One piece of advice from Professor Duran to fellow Yellowdig instructors:
"In large online courses, I really emphasize Yellowdig participation as it's the only way students can really get to know and interact with each other. I also make it the least demanding component of my overall assessment each week, where there is a lot of room to explore the big themes for whatever content I might be covering."
How Professor Duran Uses Yellowdig:
Between Fall 2017 and Summer 2019, Professor Duran used Yellowdig for 7 graduate and undergraduate courses in psychology and cognitive science. Professor Duran teaches a mix of online and offline courses with large enrollments. Teams of graduate TA’s help Professor Duran moderate his high-enrollment Communities, and he encourages his TA’s to kickstart conversations by posting articles and sharing their views on course topics. Professor Duran also uses Yellowdig as an opportunity to familiarize his graduate students with subject matter outside their areas of specialization. He even finds that using Yellowdig helps him keep abreast of recent developments in his field. Finally, Professor Duran uses Yellowdig to identify promising undergraduates to work in his lab.
Yellowdig was a graded component of Professor Duran’s courses, and students’ Yellowdig grades were typically worth 20-25% of their final grades.
Professor Duran’s Results:
On average, students in Professor Duran’s Communities created 46 Posts and Comments and earned 99% of the 100% participation goal. The average conversation ratio (Comments / Posts) was 2.67, which could be increased by adding social points. In Professor Duran’s most recent undergraduate course, students were well-connected to each other despite the large class size; the average Community member responded to or received responses from 34 other active Community members. (See network graph.)
Overall, our data suggest that Professor Duran and his TA’s fostered strong and engaging Communities. One way for Professor Duran to further strengthen his Communities would be to increase the value of social points, which tend to increase high-quality posts, peer interactions, and student engagement.

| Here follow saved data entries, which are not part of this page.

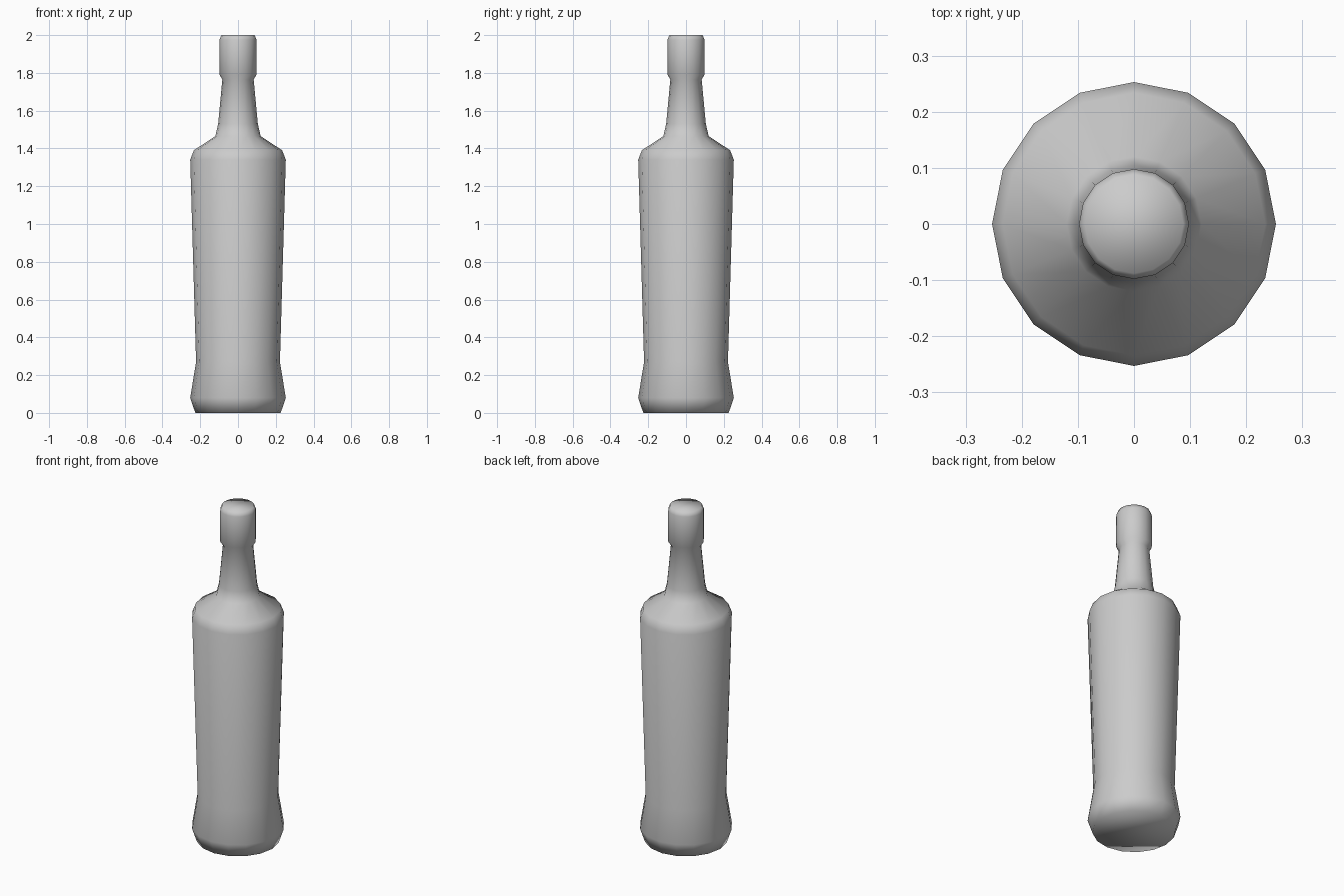
import bpy
import bmesh
from math import cos, sin, pi

cube = bpy.data.objects.get("Cube")
if cube:
    bpy.data.objects.remove(cube, do_unlink=True)

SIDES = 16

# Bottle outline as (radius, height), from the base up to the cap
PROFILE = [
    (0.226, 0.0), (0.253, 0.08), (0.222, 0.27),      # flared foot
    (0.253, 1.34), (0.234, 1.39),                    # body and shoulder edge
    (0.12, 1.465), (0.105, 1.53), (0.083, 1.765),    # shoulder and neck
    (0.098, 1.79), (0.098, 1.975), (0.088, 2.0),     # cap
]


def grey_material(name, value):
    mat = bpy.data.materials.new(name)
    mat.use_nodes = True
    colour = (value, value, value, 1)
    mat.diffuse_color = colour
    mat.node_tree.nodes["Principled BSDF"].inputs["Base Color"].default_value = colour
    return mat


def lathe(name, profile, mat):
    """Spin a profile round the z axis and close both ends."""
    bm = bmesh.new()
    rings = [[bm.verts.new((r * cos(2 * pi * i / SIDES), r * sin(2 * pi * i / SIDES), z))
              for i in range(SIDES)] for r, z in profile]
    for low, high in zip(rings, rings[1:]):
        for i in range(SIDES):
            j = (i + 1) % SIDES
            bm.faces.new((low[i], low[j], high[j], high[i]))
    bm.faces.new(rings[0][::-1])
    bm.faces.new(rings[-1])
    for face in bm.faces:
        face.smooth = True
    mesh = bpy.data.meshes.new(name)
    bm.to_mesh(mesh)
    bm.free()
    mesh.materials.append(mat)
    obj = bpy.data.objects.new(name, mesh)
    bpy.context.collection.objects.link(obj)
    return obj


# Whole bottle in one smooth shell
lathe("bottle", PROFILE, grey_material("light grey", 0.6))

The abbreviated network graph (left) and breakdown of settings (below) depict Prof. Duran’s most recent undergraduate cognitive science Community (S19). The red nodes in the network graph represent students; the green nodes represent TA’s; and the blue node represents Prof. Duran.
Prof. Duran and his TA’s divided their labor. TA’s commented on students’ posts (avg. out-degree centrality = 0.16), while Prof. Duran created posts for students to comment on (in-degree centrality = 0.35). Students who never commented or posted were excluded from the analysis.
About Professor Duran:
Professor Duran earned his Ph.D. in Cognitive Psychology at the University of Memphis and served as a postdoc at the University of California Merced. He is the Director of ASU’s DynamiCog Lab, an interdisciplinary lab dedicated to applying cognitive research to real-world settings. Professor Duran works on coordination, deception, bias, and perspective-taking, among other topics.